§ Task to complete
Starting with the line containing "(radius, height) points" and going on through the line containing "face = bm.faces.new((low[i], low[j], high[j], high[i]))", return the lines of the data below exactly, and only those.

§ Exercise material
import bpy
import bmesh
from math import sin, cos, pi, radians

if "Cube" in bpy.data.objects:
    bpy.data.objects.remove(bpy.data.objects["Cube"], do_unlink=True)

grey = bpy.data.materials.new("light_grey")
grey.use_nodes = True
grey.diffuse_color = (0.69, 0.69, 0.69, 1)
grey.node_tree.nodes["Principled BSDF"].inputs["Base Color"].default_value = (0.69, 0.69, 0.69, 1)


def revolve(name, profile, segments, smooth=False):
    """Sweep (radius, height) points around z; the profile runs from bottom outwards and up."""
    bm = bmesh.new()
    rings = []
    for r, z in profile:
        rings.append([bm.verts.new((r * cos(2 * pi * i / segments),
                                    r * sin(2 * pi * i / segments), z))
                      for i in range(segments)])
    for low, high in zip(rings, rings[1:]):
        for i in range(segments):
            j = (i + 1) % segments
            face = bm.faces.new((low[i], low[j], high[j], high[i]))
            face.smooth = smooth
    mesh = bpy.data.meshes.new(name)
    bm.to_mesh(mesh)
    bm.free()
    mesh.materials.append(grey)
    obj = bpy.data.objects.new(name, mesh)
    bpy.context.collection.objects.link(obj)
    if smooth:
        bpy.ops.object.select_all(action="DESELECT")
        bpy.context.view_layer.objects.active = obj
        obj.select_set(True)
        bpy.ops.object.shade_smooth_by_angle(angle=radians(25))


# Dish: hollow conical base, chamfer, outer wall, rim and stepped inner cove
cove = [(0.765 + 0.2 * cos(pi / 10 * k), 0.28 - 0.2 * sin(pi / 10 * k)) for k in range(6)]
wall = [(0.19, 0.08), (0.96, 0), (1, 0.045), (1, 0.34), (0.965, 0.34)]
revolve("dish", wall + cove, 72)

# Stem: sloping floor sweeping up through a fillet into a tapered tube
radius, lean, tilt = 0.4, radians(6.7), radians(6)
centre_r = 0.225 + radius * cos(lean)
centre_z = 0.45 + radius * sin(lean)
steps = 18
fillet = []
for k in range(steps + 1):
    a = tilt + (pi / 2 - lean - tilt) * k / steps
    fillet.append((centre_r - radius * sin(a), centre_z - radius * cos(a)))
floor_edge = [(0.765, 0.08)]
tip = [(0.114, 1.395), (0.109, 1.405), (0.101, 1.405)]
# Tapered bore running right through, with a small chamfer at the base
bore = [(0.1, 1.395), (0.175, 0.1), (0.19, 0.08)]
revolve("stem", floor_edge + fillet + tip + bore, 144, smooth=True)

§ Task answer
    """Sweep (radius, height) points around z; the profile runs from bottom outwards and up."""
    bm = bmesh.new()
    rings = []
    for r, z in profile:
        rings.append([bm.verts.new((r * cos(2 * pi * i / segments),
                                    r * sin(2 * pi * i / segments), z))
                      for i in range(segments)])
    for low, high in zip(rings, rings[1:]):
        for i in range(segments):
            j = (i + 1) % segments
            face = bm.faces.new((low[i], low[j], high[j], high[i]))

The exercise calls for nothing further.